Source texts of formatted documents
=== Begin Enclosure ===

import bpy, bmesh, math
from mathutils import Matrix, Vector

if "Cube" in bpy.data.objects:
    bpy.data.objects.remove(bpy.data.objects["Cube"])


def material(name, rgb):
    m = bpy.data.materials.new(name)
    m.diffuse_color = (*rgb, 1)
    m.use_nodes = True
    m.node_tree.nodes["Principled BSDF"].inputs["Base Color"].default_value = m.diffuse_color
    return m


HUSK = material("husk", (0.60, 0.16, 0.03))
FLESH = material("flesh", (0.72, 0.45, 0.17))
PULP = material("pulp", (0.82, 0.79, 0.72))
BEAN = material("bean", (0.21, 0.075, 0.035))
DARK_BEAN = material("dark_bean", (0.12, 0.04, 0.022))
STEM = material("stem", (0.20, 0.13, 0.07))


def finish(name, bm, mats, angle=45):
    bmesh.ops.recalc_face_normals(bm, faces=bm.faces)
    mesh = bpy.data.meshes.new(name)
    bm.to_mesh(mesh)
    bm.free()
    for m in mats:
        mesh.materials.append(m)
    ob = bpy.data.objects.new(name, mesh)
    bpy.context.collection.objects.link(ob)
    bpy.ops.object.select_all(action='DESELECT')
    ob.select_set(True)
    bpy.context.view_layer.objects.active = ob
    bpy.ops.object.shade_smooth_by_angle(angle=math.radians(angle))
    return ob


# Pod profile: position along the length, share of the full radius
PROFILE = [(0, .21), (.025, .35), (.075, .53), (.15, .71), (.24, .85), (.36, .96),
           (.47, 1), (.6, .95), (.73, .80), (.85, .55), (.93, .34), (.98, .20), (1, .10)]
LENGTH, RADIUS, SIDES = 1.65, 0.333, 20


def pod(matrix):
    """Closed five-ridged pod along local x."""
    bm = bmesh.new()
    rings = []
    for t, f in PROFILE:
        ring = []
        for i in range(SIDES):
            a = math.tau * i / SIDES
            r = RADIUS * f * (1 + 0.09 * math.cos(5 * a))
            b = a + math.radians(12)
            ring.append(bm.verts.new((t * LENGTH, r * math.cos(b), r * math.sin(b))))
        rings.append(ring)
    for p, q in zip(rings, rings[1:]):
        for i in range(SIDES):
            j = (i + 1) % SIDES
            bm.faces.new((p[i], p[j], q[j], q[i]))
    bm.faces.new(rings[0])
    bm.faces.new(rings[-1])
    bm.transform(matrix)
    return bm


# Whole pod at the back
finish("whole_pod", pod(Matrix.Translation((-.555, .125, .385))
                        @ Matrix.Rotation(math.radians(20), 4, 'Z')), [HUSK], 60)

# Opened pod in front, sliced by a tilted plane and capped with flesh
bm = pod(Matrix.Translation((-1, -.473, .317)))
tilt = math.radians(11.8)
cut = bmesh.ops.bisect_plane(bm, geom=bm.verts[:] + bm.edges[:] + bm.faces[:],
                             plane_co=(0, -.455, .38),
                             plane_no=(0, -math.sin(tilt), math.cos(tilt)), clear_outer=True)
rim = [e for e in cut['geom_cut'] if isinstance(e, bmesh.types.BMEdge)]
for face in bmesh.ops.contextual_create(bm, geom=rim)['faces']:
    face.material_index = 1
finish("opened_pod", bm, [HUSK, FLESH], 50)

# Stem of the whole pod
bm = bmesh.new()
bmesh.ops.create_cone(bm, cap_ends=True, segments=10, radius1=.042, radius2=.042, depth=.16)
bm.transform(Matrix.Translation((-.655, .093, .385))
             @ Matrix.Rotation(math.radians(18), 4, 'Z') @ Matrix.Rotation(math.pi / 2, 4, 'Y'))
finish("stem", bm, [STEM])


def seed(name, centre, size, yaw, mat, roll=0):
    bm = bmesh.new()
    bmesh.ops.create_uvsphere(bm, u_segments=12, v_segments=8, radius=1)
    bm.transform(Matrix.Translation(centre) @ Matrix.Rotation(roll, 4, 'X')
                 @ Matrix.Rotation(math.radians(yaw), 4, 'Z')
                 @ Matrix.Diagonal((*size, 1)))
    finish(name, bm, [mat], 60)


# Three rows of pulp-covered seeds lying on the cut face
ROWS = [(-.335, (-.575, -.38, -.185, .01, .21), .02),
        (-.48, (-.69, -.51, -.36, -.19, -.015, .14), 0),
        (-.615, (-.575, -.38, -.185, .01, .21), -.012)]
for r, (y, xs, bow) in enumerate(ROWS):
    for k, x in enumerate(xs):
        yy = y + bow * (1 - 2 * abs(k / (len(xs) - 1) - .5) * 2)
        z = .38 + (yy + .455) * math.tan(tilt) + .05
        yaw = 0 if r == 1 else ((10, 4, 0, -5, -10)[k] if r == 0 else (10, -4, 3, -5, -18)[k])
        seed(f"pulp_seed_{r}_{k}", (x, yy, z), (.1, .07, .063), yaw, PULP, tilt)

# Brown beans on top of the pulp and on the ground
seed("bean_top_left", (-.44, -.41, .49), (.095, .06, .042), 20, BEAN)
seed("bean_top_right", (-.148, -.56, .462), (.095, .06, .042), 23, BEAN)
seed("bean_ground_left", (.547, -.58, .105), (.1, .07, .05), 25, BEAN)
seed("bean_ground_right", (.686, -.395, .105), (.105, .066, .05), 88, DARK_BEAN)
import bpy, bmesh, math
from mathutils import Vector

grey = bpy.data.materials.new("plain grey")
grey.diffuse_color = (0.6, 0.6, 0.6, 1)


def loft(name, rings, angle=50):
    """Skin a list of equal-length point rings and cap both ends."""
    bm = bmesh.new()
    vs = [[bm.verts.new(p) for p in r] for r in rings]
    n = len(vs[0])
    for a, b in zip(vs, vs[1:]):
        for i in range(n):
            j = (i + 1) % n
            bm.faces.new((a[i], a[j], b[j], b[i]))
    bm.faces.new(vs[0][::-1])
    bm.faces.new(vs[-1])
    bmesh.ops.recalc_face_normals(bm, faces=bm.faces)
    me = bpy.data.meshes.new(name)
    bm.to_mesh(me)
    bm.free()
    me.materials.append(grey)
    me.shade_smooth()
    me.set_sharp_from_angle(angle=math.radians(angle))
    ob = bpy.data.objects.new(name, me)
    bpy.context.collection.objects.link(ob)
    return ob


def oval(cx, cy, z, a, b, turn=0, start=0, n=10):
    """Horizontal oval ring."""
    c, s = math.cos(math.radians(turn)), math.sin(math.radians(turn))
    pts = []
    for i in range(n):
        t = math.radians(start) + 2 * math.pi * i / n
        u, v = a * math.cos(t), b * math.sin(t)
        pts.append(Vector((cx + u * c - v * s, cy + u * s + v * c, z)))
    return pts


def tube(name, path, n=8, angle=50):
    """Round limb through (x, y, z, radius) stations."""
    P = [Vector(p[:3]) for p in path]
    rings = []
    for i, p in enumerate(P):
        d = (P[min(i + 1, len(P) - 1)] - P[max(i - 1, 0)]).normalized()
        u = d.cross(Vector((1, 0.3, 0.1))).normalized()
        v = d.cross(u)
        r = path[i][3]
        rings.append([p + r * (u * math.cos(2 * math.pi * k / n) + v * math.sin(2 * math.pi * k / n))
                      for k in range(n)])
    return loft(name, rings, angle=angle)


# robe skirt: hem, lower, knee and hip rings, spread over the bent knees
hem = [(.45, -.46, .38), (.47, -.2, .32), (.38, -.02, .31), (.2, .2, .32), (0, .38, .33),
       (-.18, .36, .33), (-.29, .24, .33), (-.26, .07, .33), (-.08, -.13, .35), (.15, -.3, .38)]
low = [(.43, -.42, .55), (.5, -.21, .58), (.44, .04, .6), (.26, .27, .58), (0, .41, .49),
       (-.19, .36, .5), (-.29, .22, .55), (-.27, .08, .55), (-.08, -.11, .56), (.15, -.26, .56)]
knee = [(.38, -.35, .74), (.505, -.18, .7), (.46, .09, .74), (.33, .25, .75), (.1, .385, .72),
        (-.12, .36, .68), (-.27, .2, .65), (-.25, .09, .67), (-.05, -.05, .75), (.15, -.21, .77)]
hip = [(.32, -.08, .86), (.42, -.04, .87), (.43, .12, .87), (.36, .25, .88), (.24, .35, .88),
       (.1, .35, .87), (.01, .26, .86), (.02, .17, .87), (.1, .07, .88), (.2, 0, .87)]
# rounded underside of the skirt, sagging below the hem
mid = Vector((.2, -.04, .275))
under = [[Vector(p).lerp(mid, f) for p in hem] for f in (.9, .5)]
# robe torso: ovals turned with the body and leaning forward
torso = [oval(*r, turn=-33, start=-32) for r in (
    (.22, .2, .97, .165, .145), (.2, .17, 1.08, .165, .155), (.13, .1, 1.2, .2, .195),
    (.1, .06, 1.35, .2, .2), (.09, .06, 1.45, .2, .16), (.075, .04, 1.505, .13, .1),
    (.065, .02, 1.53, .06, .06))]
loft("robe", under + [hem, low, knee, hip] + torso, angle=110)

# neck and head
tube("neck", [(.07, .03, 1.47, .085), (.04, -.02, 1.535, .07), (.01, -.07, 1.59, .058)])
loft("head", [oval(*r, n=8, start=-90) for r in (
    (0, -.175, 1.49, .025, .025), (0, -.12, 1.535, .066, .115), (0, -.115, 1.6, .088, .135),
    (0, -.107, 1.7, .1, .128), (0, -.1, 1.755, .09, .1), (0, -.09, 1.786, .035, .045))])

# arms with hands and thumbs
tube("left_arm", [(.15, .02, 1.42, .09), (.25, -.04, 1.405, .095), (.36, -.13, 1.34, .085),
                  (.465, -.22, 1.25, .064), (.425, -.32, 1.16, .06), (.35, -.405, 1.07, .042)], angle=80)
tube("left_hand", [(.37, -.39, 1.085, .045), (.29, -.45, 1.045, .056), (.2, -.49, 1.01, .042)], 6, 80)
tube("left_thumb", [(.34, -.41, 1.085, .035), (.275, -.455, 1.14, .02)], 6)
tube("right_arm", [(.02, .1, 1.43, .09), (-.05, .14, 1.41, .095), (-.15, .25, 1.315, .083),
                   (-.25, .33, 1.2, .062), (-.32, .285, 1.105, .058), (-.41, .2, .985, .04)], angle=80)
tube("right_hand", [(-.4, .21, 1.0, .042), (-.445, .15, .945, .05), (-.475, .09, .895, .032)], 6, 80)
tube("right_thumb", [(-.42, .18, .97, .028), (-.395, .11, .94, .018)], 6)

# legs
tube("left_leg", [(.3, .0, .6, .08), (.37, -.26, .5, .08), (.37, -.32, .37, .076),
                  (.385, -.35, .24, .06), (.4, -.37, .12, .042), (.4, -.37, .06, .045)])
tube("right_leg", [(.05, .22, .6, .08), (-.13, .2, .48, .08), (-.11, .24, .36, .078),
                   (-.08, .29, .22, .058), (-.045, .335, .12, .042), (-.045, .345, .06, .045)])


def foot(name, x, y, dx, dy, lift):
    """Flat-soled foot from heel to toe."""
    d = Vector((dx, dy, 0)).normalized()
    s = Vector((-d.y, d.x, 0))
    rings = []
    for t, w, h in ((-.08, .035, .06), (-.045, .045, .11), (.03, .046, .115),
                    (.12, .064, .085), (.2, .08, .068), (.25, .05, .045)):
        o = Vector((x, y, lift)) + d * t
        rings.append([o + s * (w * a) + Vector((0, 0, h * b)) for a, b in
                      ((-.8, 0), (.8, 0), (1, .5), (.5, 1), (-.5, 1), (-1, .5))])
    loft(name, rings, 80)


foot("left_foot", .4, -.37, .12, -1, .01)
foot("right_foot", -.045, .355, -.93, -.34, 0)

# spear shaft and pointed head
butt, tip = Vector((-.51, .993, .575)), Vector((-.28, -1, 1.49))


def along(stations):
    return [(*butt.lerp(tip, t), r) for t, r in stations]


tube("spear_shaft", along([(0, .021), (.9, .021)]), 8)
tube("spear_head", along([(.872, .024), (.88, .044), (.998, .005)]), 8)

=== End Enclosure ===

### WHAT IS REQUIRED
Set down, exactly as they appear above, all lines from the one that has "# neck and head" down to the one that has "1.14, .02)], 6)", including those two and no others.

### RESPONSE TO THE TASK
# neck and head
tube("neck", [(.07, .03, 1.47, .085), (.04, -.02, 1.535, .07), (.01, -.07, 1.59, .058)])
loft("head", [oval(*r, n=8, start=-90) for r in (
    (0, -.175, 1.49, .025, .025), (0, -.12, 1.535, .066, .115), (0, -.115, 1.6, .088, .135),
    (0, -.107, 1.7, .1, .128), (0, -.1, 1.755, .09, .1), (0, -.09, 1.786, .035, .045))])

# arms with hands and thumbs
tube("left_arm", [(.15, .02, 1.42, .09), (.25, -.04, 1.405, .095), (.36, -.13, 1.34, .085),
                  (.465, -.22, 1.25, .064), (.425, -.32, 1.16, .06), (.35, -.405, 1.07, .042)], angle=80)
tube("left_hand", [(.37, -.39, 1.085, .045), (.29, -.45, 1.045, .056), (.2, -.49, 1.01, .042)], 6, 80)
tube("left_thumb", [(.34, -.41, 1.085, .035), (.275, -.455, 1.14, .02)], 6)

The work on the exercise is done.